Question C: Community and Economic Development Loan
$47 million over 2 years
Baltimore is committed to supporting and promoting efforts to revitalize and stabilize neighborhoods and support investment that retains and attracts jobs in the City and increases tax revenues. Community and Economic Development funds will be used to attract and retain residents, jobs, and other investment. This loan will be used to eliminate blight through strategic whole block demolition; provide financing and incentives for private investment; and improve the appearance of commercial and industrial areas. In 2016, voters approved $22.5 million per year ($45 million total) for this loan. In 2018, the proposed program includes $23.5 million per year ($47 million total) for this loan.
Question D: Recreation, Parks and Public Facilities Loan
$65 million over 2 years
The Recreation, Parks, and Public Facilities Loan provides critical funds for upgrades to neighborhood amenities like parks, recreation centers, and libraries, along with the buildings that allow city government to operate, such as courthouses, city office buildings, and fire stations. The last major wave of investment in Baltimore’s public facilities was in the 1970s. Many of these facilities are physically decayed and now in need of major renovations or replacements. In addition, the best practices for providing various public services have changed dramatically during this time. This loan can also be used for critical information technology infrastructure. In 2016, voters approved $22.5 million per year ($45 million total) for this loan. In 2018, the proposed program includes $32.5 million per year ($65 million total) for this loan. There are relatively few other fund sources available for City buildings and information technology projects, making GO bonds an extremely important fund source for these types of projects.
For more information, please contact Kristen Ahearn at (410) 396-8357 or [email protected].
Additional Background on Baltimore's G.O. Bonds:
In recent years, Baltimore City has been conservative in issuing G.O. bonds. Based on a debt study conducted in 2012, the consultant stated the City could issue up to $80 million in G.O. bonds each year while maintaining a stable financial position and bond rating.
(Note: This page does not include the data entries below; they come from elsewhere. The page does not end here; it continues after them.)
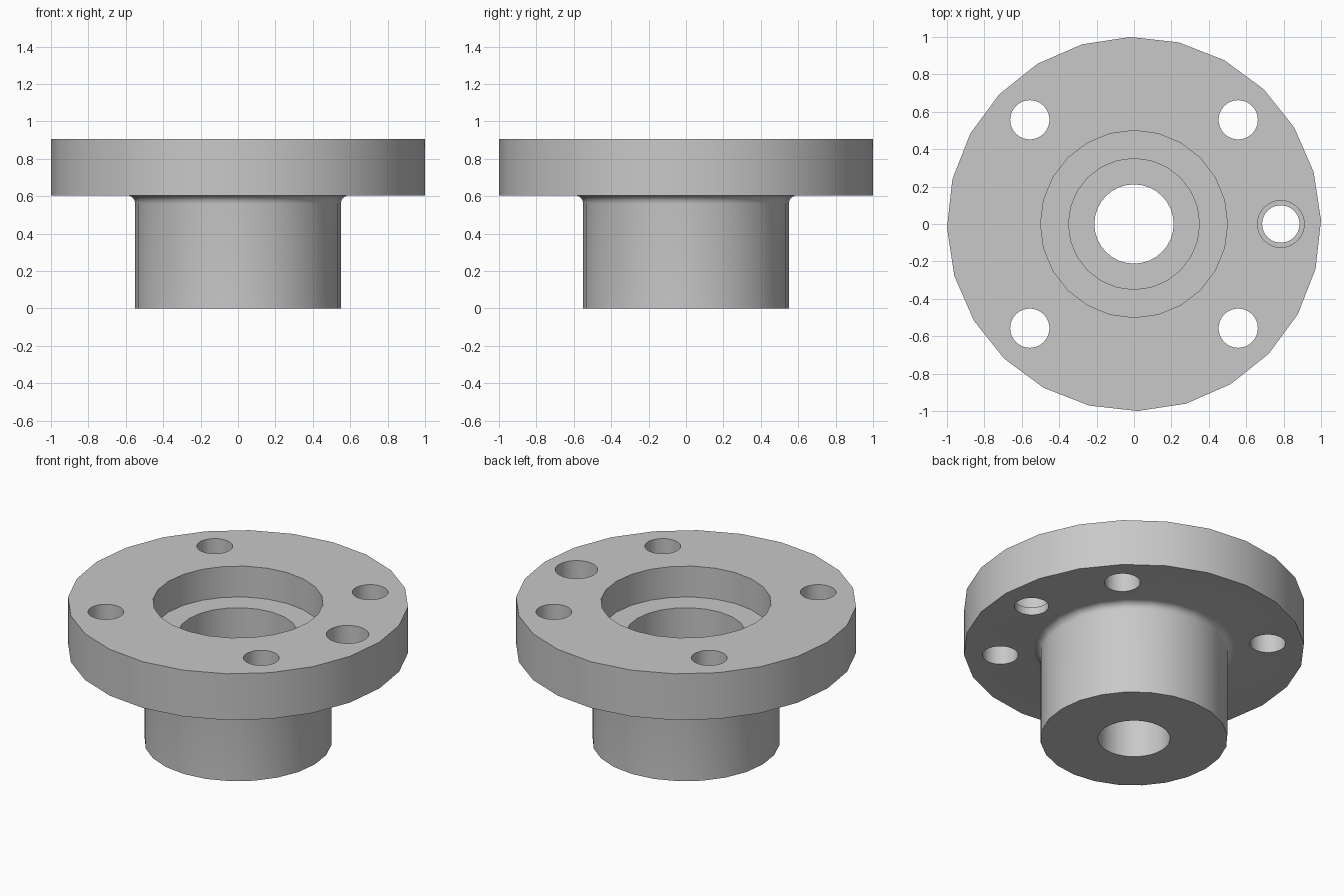
import bpy, bmesh, math

cube = bpy.data.objects.get("Cube")
if cube:
    bpy.data.objects.remove(cube, do_unlink=True)

grey = bpy.data.materials.new("light_grey_metal")
grey.use_nodes = True
colour = (0.58, 0.58, 0.58, 1.0)
grey.diffuse_color = colour
grey.node_tree.nodes["Principled BSDF"].inputs["Base Color"].default_value = colour


def lathe(name, profile, sides, centre=(0, 0)):
    """Solid of revolution from (radius, height, turn in degrees) rings, capped at both ends."""
    bm = bmesh.new()
    rings = []
    for radius, z, turn in profile:
        angles = [2 * math.pi * i / sides + math.radians(turn) for i in range(sides)]
        rings.append([bm.verts.new((centre[0] + radius * math.cos(a),
                                    centre[1] + radius * math.sin(a), z)) for a in angles])
    for low, high in zip(rings, rings[1:]):
        for i in range(sides):
            j = (i + 1) % sides
            bm.faces.new((low[i], low[j], high[j], high[i]))
    bm.faces.new(rings[0][::-1])
    bm.faces.new(rings[-1])
    bmesh.ops.recalc_face_normals(bm, faces=bm.faces)
    mesh = bpy.data.meshes.new(name)
    bm.to_mesh(mesh)
    bm.free()
    mesh.materials.append(grey)
    obj = bpy.data.objects.new(name, mesh)
    bpy.context.collection.objects.link(obj)
    return obj


# Hub, fillet and round flange in one turned body
FILLET = 0.045
HUB_R, FLANGE_Z, TOP_Z = 0.55, 0.605, 0.905
TURN = 1.1
profile = [(HUB_R, 0, 0)]
for k in range(6):
    a = math.radians(90 * k / 5)
    profile.append((HUB_R + FILLET * (1 - math.cos(a)),
                    FLANGE_Z - FILLET * (1 - math.sin(a)), 0))
profile += [(1, FLANGE_Z, TURN), (1, TOP_Z, TURN)]
flange = lathe("flanged_hub", profile, 24)


def bore(radius, bottom, centre=(0, 0), sides=32):
    """Cut a round hole from above the flange down to the given height."""
    cutter = lathe("bore_cutter", [(radius, bottom, 0), (radius, 1.2, 0)], sides, centre)
    cutter.hide_render = True
    cut = flange.modifiers.new("bore", 'BOOLEAN')
    cut.operation = 'DIFFERENCE'
    cut.solver = 'EXACT'
    cut.object = cutter
    bpy.ops.object.modifier_apply(modifier=cut.name)
    bpy.data.objects.remove(cutter, do_unlink=True)


bpy.ops.object.select_all(action='DESELECT')
flange.select_set(True)
bpy.context.view_layer.objects.active = flange

# Stepped central bore
bore(0.50, 0.705, sides=24)
bore(0.35, 0.30, sides=24)
bore(0.212, -0.2)

# Four bolt holes
for sx in (-1, 1):
    for sy in (-1, 1):
        bore(0.105, -0.2, (sx * 0.557, sy * 0.557))

# Stepped pin hole on the left side
bore(0.125, 0.655, (0.785, 0))
bore(0.10, -0.2, (0.785, 0))

bpy.ops.object.shade_smooth_by_angle(angle=math.radians(30))
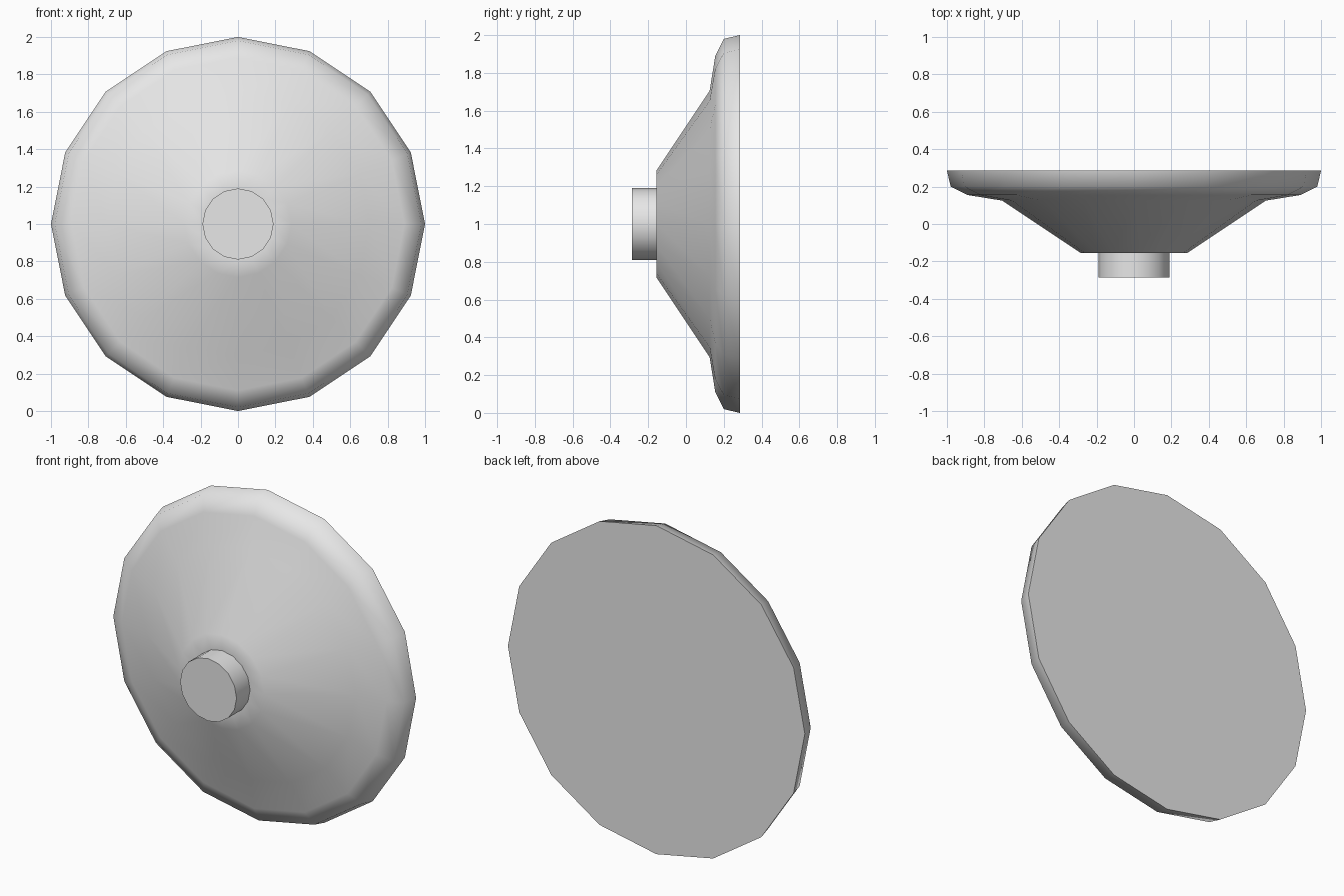
import bpy, bmesh
from math import sin, cos, tau, radians

SIDES = 16
CENTRE_Z = 1.0

cube = bpy.data.objects.get("Cube")
if cube:
    bpy.data.objects.remove(cube, do_unlink=True)

# Single grey material
grey = bpy.data.materials.new("light_grey")
grey.use_nodes = True
colour = (0.8, 0.8, 0.8, 1)
grey.diffuse_color = colour
grey.node_tree.nodes["Principled BSDF"].inputs["Base Color"].default_value = colour


def lathe(name, profile, cap_first=False, cap_last=False):
    """Spin (radius, y) points about the front-to-back axis."""
    bm = bmesh.new()
    rings = [[bm.verts.new((r * sin(tau * i / SIDES), y, CENTRE_Z + r * cos(tau * i / SIDES)))
              for i in range(SIDES)] for r, y in profile]
    for a, b in zip(rings, rings[1:]):
        for i in range(SIDES):
            j = (i + 1) % SIDES
            bm.faces.new((a[i], a[j], b[j], b[i]))
    if cap_first:
        bm.faces.new(rings[0][::-1])
    if cap_last:
        bm.faces.new(rings[-1])
    bm.normal_update()
    mesh = bpy.data.meshes.new(name)
    bm.to_mesh(mesh)
    bm.free()
    mesh.materials.append(grey)
    obj = bpy.data.objects.new(name, mesh)
    bpy.context.collection.objects.link(obj)
    bpy.ops.object.select_all(action="DESELECT")
    obj.select_set(True)
    bpy.context.view_layer.objects.active = obj
    bpy.ops.object.shade_smooth_by_angle(angle=radians(60))
    return obj


# Flared dish: flat collar, cone, curled rim and flat back
lathe("dish", [(0.19, -0.155), (0.285, -0.155), (0.705, 0.125), (0.89, 0.155),
               (0.98, 0.2), (1.0, 0.285)], cap_last=True)

# Short round knob at the front
lathe("knob", [(0.19, -0.285), (0.19, -0.155)], cap_first=True)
In response to the study, the Director of Finance elected to increase the annual authorization to $65 million beginning in 2014. During this same year the City’s bond rating was increased by Standard and Poor’s so that the City’s ratings now stand at Aa2 and AA by Moody’s and Standard and Poor’s rating services. These ratings reflect a sound financial condition allowing the City to enjoy very affordable interest rates on the City’s general obligation debt. In 2018, voters will be asked to authorize $80 million in G.O. bonds per year for fiscal years 2020 and 2021, consistent with the City’s debt policy.